**Exercise requirements**: Whenever a line carries the word "SIDES", pull it out of the entries.

**Supplied information**:
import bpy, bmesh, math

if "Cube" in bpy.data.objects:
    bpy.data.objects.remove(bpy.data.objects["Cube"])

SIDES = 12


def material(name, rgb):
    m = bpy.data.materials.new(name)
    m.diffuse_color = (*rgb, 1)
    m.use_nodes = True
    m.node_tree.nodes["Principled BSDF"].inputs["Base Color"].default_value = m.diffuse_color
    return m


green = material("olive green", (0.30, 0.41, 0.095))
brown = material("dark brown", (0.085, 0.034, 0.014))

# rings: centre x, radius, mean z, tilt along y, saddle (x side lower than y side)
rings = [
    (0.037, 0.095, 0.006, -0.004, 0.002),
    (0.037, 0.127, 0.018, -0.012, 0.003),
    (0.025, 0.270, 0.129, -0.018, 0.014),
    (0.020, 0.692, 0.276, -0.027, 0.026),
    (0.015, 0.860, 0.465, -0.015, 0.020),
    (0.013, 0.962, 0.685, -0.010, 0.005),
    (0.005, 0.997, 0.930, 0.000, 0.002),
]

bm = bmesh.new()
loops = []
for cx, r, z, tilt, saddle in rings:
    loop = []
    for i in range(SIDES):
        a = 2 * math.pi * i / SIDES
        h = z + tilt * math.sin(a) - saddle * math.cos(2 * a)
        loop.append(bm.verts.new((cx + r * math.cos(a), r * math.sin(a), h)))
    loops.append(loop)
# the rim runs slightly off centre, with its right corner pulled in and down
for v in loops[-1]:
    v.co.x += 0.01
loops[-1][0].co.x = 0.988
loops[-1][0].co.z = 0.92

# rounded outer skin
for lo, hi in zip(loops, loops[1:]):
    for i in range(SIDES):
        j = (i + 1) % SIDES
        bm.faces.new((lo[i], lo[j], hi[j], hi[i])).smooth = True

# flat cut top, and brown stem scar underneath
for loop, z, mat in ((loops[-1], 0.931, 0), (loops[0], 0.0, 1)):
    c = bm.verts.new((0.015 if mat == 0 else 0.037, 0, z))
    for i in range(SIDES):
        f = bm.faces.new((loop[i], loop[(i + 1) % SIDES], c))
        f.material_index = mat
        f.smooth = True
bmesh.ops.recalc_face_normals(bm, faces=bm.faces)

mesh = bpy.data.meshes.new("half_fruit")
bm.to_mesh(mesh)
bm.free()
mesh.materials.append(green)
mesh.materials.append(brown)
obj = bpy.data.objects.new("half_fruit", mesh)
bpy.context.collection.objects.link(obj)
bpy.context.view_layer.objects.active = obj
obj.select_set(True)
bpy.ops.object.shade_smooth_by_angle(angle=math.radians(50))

**Output for this task**:
SIDES = 12
    for i in range(SIDES):
        a = 2 * math.pi * i / SIDES
    for i in range(SIDES):
        j = (i + 1) % SIDES
    for i in range(SIDES):
        f = bm.faces.new((loop[i], loop[(i + 1) % SIDES], c))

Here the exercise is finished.